╭─ Records to use

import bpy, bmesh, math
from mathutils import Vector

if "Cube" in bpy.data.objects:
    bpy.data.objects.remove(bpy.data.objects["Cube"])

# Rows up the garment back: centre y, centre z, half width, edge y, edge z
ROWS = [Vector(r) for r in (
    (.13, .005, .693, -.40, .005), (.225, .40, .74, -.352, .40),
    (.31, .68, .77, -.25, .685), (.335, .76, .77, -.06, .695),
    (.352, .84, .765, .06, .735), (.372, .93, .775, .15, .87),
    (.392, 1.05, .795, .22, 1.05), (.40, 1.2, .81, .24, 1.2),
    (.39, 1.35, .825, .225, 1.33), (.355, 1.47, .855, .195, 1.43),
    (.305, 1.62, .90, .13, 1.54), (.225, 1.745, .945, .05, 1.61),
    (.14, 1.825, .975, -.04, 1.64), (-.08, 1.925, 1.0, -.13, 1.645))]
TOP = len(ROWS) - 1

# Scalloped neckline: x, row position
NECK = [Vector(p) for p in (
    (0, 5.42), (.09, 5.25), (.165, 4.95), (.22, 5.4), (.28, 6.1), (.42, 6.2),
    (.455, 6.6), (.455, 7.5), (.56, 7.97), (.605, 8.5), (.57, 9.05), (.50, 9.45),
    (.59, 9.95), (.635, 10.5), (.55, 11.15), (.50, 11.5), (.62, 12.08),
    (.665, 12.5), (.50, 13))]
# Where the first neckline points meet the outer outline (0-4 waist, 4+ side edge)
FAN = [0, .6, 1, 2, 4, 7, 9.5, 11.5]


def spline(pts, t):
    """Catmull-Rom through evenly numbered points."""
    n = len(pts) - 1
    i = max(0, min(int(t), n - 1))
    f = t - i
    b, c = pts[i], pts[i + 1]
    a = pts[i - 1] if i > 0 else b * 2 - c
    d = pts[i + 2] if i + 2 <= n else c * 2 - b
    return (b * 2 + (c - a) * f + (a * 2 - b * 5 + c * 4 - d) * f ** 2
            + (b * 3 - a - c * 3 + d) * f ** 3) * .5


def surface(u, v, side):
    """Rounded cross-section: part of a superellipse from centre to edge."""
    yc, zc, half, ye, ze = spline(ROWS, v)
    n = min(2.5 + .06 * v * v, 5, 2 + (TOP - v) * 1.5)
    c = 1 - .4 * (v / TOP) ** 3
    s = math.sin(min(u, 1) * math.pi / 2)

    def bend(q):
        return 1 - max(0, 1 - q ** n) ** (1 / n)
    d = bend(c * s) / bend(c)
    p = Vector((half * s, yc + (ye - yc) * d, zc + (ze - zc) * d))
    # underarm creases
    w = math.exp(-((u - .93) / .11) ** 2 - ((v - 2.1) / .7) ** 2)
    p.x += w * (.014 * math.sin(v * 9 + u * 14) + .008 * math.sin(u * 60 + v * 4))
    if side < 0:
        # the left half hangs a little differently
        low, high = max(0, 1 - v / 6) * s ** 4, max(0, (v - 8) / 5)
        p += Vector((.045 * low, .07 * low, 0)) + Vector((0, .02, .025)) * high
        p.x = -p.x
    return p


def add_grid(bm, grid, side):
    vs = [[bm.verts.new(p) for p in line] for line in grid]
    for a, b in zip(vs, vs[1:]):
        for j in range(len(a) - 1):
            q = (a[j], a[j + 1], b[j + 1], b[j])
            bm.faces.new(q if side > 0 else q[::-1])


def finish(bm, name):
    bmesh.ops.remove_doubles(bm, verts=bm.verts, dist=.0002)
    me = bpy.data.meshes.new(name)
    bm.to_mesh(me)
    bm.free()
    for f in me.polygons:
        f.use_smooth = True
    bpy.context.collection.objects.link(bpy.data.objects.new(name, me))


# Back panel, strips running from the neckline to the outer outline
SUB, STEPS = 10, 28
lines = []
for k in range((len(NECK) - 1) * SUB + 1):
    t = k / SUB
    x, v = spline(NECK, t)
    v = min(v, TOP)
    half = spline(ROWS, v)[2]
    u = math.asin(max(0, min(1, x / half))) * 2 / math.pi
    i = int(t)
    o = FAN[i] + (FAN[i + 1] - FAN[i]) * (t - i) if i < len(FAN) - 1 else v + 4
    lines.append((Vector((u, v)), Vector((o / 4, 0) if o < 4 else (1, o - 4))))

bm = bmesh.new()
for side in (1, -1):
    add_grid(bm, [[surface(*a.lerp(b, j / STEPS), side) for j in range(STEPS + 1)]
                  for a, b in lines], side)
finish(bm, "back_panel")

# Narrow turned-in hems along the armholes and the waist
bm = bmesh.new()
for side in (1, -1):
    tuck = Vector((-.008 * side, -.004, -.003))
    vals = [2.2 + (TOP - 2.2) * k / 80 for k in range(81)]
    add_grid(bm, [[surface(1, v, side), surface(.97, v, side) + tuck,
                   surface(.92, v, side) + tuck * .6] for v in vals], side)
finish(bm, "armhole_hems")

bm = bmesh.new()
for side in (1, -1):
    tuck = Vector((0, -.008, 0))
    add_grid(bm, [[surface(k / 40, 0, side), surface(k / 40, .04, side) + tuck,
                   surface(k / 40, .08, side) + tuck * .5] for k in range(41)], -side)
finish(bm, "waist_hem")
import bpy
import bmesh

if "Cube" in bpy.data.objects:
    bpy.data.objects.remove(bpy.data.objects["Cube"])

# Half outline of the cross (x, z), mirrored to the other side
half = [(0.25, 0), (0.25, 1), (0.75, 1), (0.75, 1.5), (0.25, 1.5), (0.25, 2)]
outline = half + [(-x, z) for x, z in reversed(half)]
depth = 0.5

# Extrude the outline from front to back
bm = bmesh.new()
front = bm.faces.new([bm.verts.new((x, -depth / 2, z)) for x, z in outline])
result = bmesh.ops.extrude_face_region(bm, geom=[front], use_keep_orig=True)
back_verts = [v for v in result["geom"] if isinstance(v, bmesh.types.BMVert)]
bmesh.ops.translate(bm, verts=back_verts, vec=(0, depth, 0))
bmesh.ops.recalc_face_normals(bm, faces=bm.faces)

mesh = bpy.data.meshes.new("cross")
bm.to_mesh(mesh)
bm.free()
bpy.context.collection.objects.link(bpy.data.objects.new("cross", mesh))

╰─

▸ **Brief**
An exact repetition of all the records above is required.

▸ **Result**
import bpy, bmesh, math
from mathutils import Vector

if "Cube" in bpy.data.objects:
    bpy.data.objects.remove(bpy.data.objects["Cube"])

# Rows up the garment back: centre y, centre z, half width, edge y, edge z
ROWS = [Vector(r) for r in (
    (.13, .005, .693, -.40, .005), (.225, .40, .74, -.352, .40),
    (.31, .68, .77, -.25, .685), (.335, .76, .77, -.06, .695),
    (.352, .84, .765, .06, .735), (.372, .93, .775, .15, .87),
    (.392, 1.05, .795, .22, 1.05), (.40, 1.2, .81, .24, 1.2),
    (.39, 1.35, .825, .225, 1.33), (.355, 1.47, .855, .195, 1.43),
    (.305, 1.62, .90, .13, 1.54), (.225, 1.745, .945, .05, 1.61),
    (.14, 1.825, .975, -.04, 1.64), (-.08, 1.925, 1.0, -.13, 1.645))]
TOP = len(ROWS) - 1

# Scalloped neckline: x, row position
NECK = [Vector(p) for p in (
    (0, 5.42), (.09, 5.25), (.165, 4.95), (.22, 5.4), (.28, 6.1), (.42, 6.2),
    (.455, 6.6), (.455, 7.5), (.56, 7.97), (.605, 8.5), (.57, 9.05), (.50, 9.45),
    (.59, 9.95), (.635, 10.5), (.55, 11.15), (.50, 11.5), (.62, 12.08),
    (.665, 12.5), (.50, 13))]
# Where the first neckline points meet the outer outline (0-4 waist, 4+ side edge)
FAN = [0, .6, 1, 2, 4, 7, 9.5, 11.5]


def spline(pts, t):
    """Catmull-Rom through evenly numbered points."""
    n = len(pts) - 1
    i = max(0, min(int(t), n - 1))
    f = t - i
    b, c = pts[i], pts[i + 1]
    a = pts[i - 1] if i > 0 else b * 2 - c
    d = pts[i + 2] if i + 2 <= n else c * 2 - b
    return (b * 2 + (c - a) * f + (a * 2 - b * 5 + c * 4 - d) * f ** 2
            + (b * 3 - a - c * 3 + d) * f ** 3) * .5


def surface(u, v, side):
    """Rounded cross-section: part of a superellipse from centre to edge."""
    yc, zc, half, ye, ze = spline(ROWS, v)
    n = min(2.5 + .06 * v * v, 5, 2 + (TOP - v) * 1.5)
    c = 1 - .4 * (v / TOP) ** 3
    s = math.sin(min(u, 1) * math.pi / 2)

    def bend(q):
        return 1 - max(0, 1 - q ** n) ** (1 / n)
    d = bend(c * s) / bend(c)
    p = Vector((half * s, yc + (ye - yc) * d, zc + (ze - zc) * d))
    # underarm creases
    w = math.exp(-((u - .93) / .11) ** 2 - ((v - 2.1) / .7) ** 2)
    p.x += w * (.014 * math.sin(v * 9 + u * 14) + .008 * math.sin(u * 60 + v * 4))
    if side < 0:
        # the left half hangs a little differently
        low, high = max(0, 1 - v / 6) * s ** 4, max(0, (v - 8) / 5)
        p += Vector((.045 * low, .07 * low, 0)) + Vector((0, .02, .025)) * high
        p.x = -p.x
    return p


def add_grid(bm, grid, side):
    vs = [[bm.verts.new(p) for p in line] for line in grid]
    for a, b in zip(vs, vs[1:]):
        for j in range(len(a) - 1):
            q = (a[j], a[j + 1], b[j + 1], b[j])
            bm.faces.new(q if side > 0 else q[::-1])


def finish(bm, name):
    bmesh.ops.remove_doubles(bm, verts=bm.verts, dist=.0002)
    me = bpy.data.meshes.new(name)
    bm.to_mesh(me)
    bm.free()
    for f in me.polygons:
        f.use_smooth = True
    bpy.context.collection.objects.link(bpy.data.objects.new(name, me))


# Back panel, strips running from the neckline to the outer outline
SUB, STEPS = 10, 28
lines = []
for k in range((len(NECK) - 1) * SUB + 1):
    t = k / SUB
    x, v = spline(NECK, t)
    v = min(v, TOP)
    half = spline(ROWS, v)[2]
    u = math.asin(max(0, min(1, x / half))) * 2 / math.pi
    i = int(t)
    o = FAN[i] + (FAN[i + 1] - FAN[i]) * (t - i) if i < len(FAN) - 1 else v + 4
    lines.append((Vector((u, v)), Vector((o / 4, 0) if o < 4 else (1, o - 4))))

bm = bmesh.new()
for side in (1, -1):
    add_grid(bm, [[surface(*a.lerp(b, j / STEPS), side) for j in range(STEPS + 1)]
                  for a, b in lines], side)
finish(bm, "back_panel")

# Narrow turned-in hems along the armholes and the waist
bm = bmesh.new()
for side in (1, -1):
    tuck = Vector((-.008 * side, -.004, -.003))
    vals = [2.2 + (TOP - 2.2) * k / 80 for k in range(81)]
    add_grid(bm, [[surface(1, v, side), surface(.97, v, side) + tuck,
                   surface(.92, v, side) + tuck * .6] for v in vals], side)
finish(bm, "armhole_hems")

bm = bmesh.new()
for side in (1, -1):
    tuck = Vector((0, -.008, 0))
    add_grid(bm, [[surface(k / 40, 0, side), surface(k / 40, .04, side) + tuck,
                   surface(k / 40, .08, side) + tuck * .5] for k in range(41)], -side)
finish(bm, "waist_hem")
import bpy
import bmesh

if "Cube" in bpy.data.objects:
    bpy.data.objects.remove(bpy.data.objects["Cube"])

# Half outline of the cross (x, z), mirrored to the other side
half = [(0.25, 0), (0.25, 1), (0.75, 1), (0.75, 1.5), (0.25, 1.5), (0.25, 2)]
outline = half + [(-x, z) for x, z in reversed(half)]
depth = 0.5

# Extrude the outline from front to back
bm = bmesh.new()
front = bm.faces.new([bm.verts.new((x, -depth / 2, z)) for x, z in outline])
result = bmesh.ops.extrude_face_region(bm, geom=[front], use_keep_orig=True)
back_verts = [v for v in result["geom"] if isinstance(v, bmesh.types.BMVert)]
bmesh.ops.translate(bm, verts=back_verts, vec=(0, depth, 0))
bmesh.ops.recalc_face_normals(bm, faces=bm.faces)

mesh = bpy.data.meshes.new("cross")
bm.to_mesh(mesh)
bm.free()
bpy.context.collection.objects.link(bpy.data.objects.new("cross", mesh))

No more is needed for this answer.